Complaint risk among mental health practitioners compared with physical health practitioners: A retrospective cohort study of complaints to health regulators in Australia

Benjamin G Veness, Holly Tibble, Brin FS Grenyer, Jennifer Morris, Matthew J Spittal, Louise Nash, David Studdert, Marie Bismark

Research output: Contribution to journalArticlepeer-review

Abstract

Objectives: To understand complaint risk among mental health practitioners compared with physical health practitioners. Design: Retrospective cohort study, using incidence rate ratios (IRRs) to analyse complaint risk and a multivariate regression model to identify predictors of complaints. Setting: National study using complaints data from health regulators in Australia. Participants: All psychiatrists and psychologists ('mental health practitioners') and all physicians, optometrists, physiotherapists, osteopaths and chiropractors ('physical health practitioners') registered to practice in Australia between 2011 and 2016. Outcome measures: Incidence rates, source and nature of complaints to regulators. Results: In total, 7903 complaints were lodged with regulators over the 6-year period. Most complaints were lodged by patients and their families. Mental health practitioners had a complaint rate that was more than twice that of physical health practitioners (complaints per 1000 practice years: psychiatrists 119.1 vs physicians 48.0, p<0.001; psychologists 21.9 vs other allied health 7.5, p<0.001). Their risk of complaints was especially high in relation to reports, records, confidentiality, interpersonal behaviour, sexual boundary breaches and the mental health of the practitioner. Among mental health practitioners, male practitioners (psychiatrists IRR: 1.61, 95% CI 1.39 to 1.85; psychologists IRR: 1.85, 95% CI 1.65 to 2.07) and older practitioners (≥65 years compared with 36-45 years: psychiatrists IRR 2.37, 95% CI 1.95 to 2.89; psychologists IRR 1.78, 95% CI 1.47 to 2.14) were at increased risk of complaints. Conclusions: Mental health practitioners were more likely to be the subject of complaints than physical health practitioners. Areas of increased risk are related to professional ethics, communication skills and the health of mental health practitioners themselves. Further research could usefully explore whether addressing these risk factors through training, professional development and practitioner health initiatives may reduce the risk of complaints about mental health practitioners.
Original languageEnglish
JournalBMJ Open
Early online date23 Dec 2019
DOIs
Publication statusE-pub ahead of print - 23 Dec 2019
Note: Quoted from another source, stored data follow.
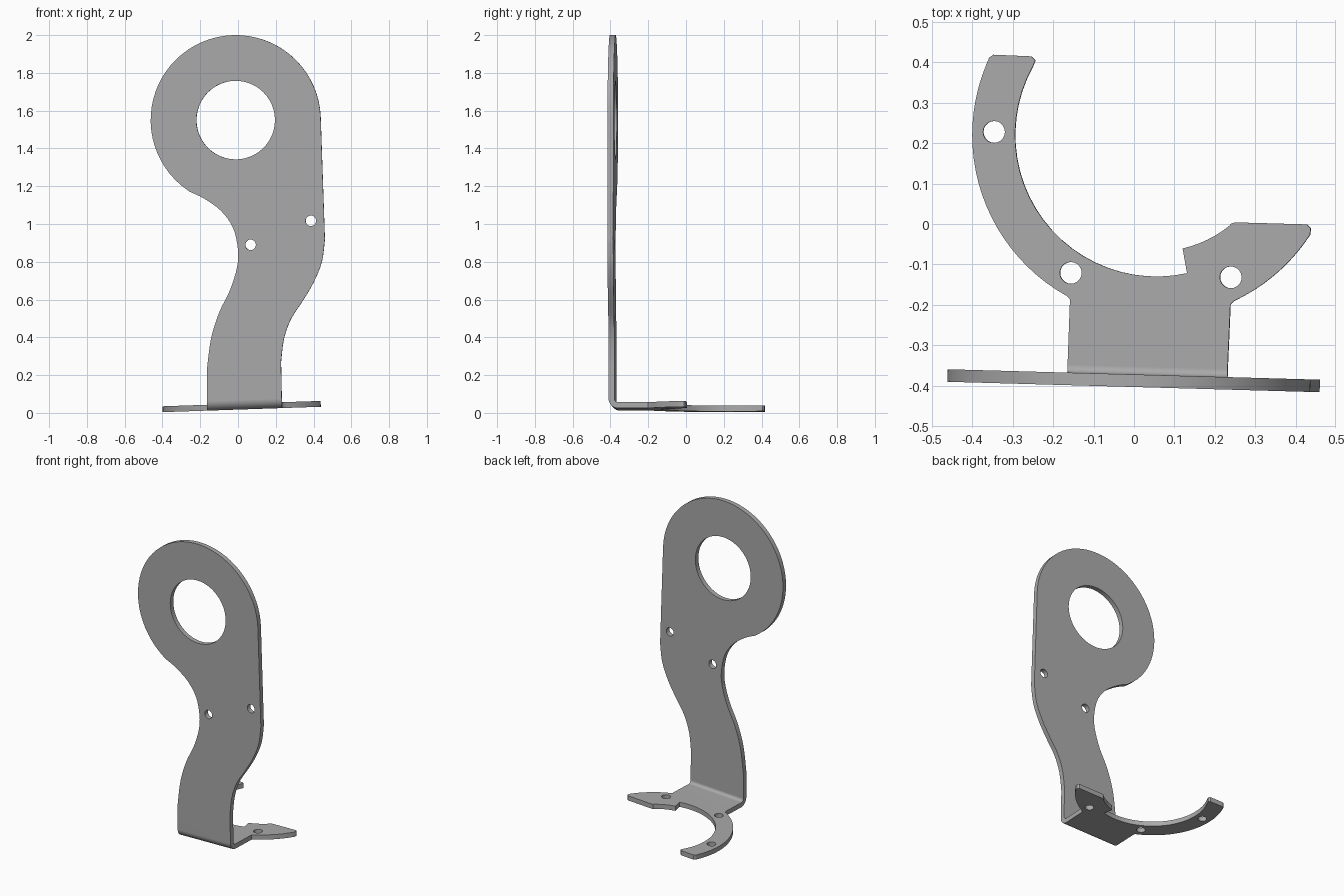
import bpy, bmesh, math
from mathutils import Vector

cube = bpy.data.objects.get("Cube")
if cube:
    bpy.data.objects.remove(cube, do_unlink=True)

THICK = 0.031
BEND = 0.035                 # mid-sheet bend radius
XL, XR = -0.164, 0.232       # width of the folded strip


def plate_y(x):
    return -0.388 - 0.028 * x


def base_z(x):
    return 0.033 + 0.034 * x


def arc(centre, radius, start, end, steps):
    angles = [math.radians(start + (end - start) * i / steps) for i in range(steps + 1)]
    return [(centre[0] + radius * math.cos(a), centre[1] + radius * math.sin(a)) for a in angles]


def ring(centre, radius, steps):
    return arc(centre, radius, 0, 360, steps)[:-1]


def smooth_path(points, steps=4):
    """Smooth curve through the given points."""
    p = [Vector(q) for q in [points[0]] + points + [points[-1]]]
    out = []
    for a, b, c, d in zip(p, p[1:], p[2:], p[3:]):
        for i in range(steps):
            t = i / steps
            v = 0.5 * (2 * b + (c - a) * t + (2 * a - 5 * b + 4 * c - d) * t**2
                       + (3 * b - a - 3 * c + d) * t**3)
            out.append((v.x, v.y))
    return out + [points[-1]]


def fill_sheet(bm, loops, place):
    """Fill an outline with holes, then move it to its place in space."""
    verts, edges = [], []
    for loop in loops:
        vs = [bm.verts.new((u, v, 0)) for u, v in loop]
        verts += vs
        edges += [bm.edges.new((vs[i - 1], vs[i])) for i in range(len(vs))]
    bmesh.ops.triangle_fill(bm, edges=edges, use_beauty=True, normal=(0, 0, 1))
    for v in verts:
        v.co = place(v.co.x, v.co.y)


bm = bmesh.new()

# Upright plate: round head, curved neck, straight foot
right_side = smooth_path([(0.228, 0.27), (0.243, 0.39), (0.28, 0.495), (0.344, 0.595),
                          (0.40, 0.69), (0.444, 0.80), (0.46, 0.92)])
left_side = smooth_path([(-0.254, 1.17), (-0.18, 1.135), (-0.09, 1.07), (-0.026, 0.98),
                         (0.0, 0.865), (-0.005, 0.77), (-0.042, 0.65), (-0.10, 0.53),
                         (-0.143, 0.39), (-0.164, 0.23)])
head = (-0.012, 1.55)
upright = ([(XL, base_z(XL) + BEND), (XR, base_z(XR) + BEND)] + right_side
           + arc(head, 0.45, 2, 235, 44) + left_side)
upright_holes = [ring(head, 0.208, 48), ring((0.067, 0.89), 0.028, 20),
                 ring((0.386, 1.017), 0.028, 20)]
fill_sheet(bm, [upright] + upright_holes, lambda u, v: (u, plate_y(u), v))

# Foot flange: hooked arm on one side, short pointed arm on the other
hub = (0.056, 0.22)
flange = ([(XR, plate_y(XR) + BEND), (0.239, -0.20), (0.246, -0.192)]
          + arc(hub, 0.453, -63, -33, 10)
          + [(0.438, -0.011), (0.428, -0.001), (0.251, 0.004), (0.241, 0.001)]
          + arc(hub, 0.288, -51, -77, 6)
          + arc(hub, 0.35, -77.5, -209, 24)
          + [(-0.244, 0.405), (-0.254, 0.415), (-0.348, 0.419), (-0.358, 0.412)]
          + arc(hub, 0.456, 157, 241, 22)
          + [(-0.158, -0.187), (XL, plate_y(XL) + BEND)])
flange_holes = [ring(c, 0.027, 20) for c in [(-0.346, 0.228), (-0.156, -0.121), (0.24, -0.132)]]
fill_sheet(bm, [flange] + flange_holes, lambda u, v: (u, v, base_z(u)))

# Rounded fold joining the two
rows = []
for i in range(9):
    t = math.pi / 2 * i / 8
    rows.append([bm.verts.new((x, plate_y(x) + BEND * (1 - math.cos(t)),
                               base_z(x) + BEND * (1 - math.sin(t)))) for x in (XL, XR)])
for a, b in zip(rows, rows[1:]):
    bm.faces.new((a[0], a[1], b[1], b[0]))
bmesh.ops.remove_doubles(bm, verts=bm.verts, dist=0.0005)
bmesh.ops.recalc_face_normals(bm, faces=bm.faces)

mesh = bpy.data.meshes.new("bracket")
bm.to_mesh(mesh)
bm.free()
bracket = bpy.data.objects.new("bracket", mesh)
bpy.context.collection.objects.link(bracket)

# Bare metal colour
metal = bpy.data.materials.new("grey_metal")
metal.use_nodes = True
metal.diffuse_color = (0.4, 0.4, 0.4, 1)
metal.node_tree.nodes["Principled BSDF"].inputs["Base Color"].default_value = (0.4, 0.4, 0.4, 1)
mesh.materials.append(metal)

# Sheet thickness and shading
solid = bracket.modifiers.new("thickness", 'SOLIDIFY')
solid.thickness = THICK
solid.offset = 0
solid.use_even_offset = True
bpy.ops.object.select_all(action='DESELECT')
bracket.select_set(True)
bpy.context.view_layer.objects.active = bracket
bpy.ops.object.modifier_apply(modifier="thickness")
bpy.ops.object.shade_smooth_by_angle(angle=math.radians(30))
normals = bracket.modifiers.new("flat_faces", 'WEIGHTED_NORMAL')
normals.keep_sharp = True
Fingerprint Dive into the research topics of 'Complaint risk among mental health practitioners compared with physical health practitioners: A retrospective cohort study of complaints to health regulators in Australia'. Together they form a unique fingerprint.

Cite this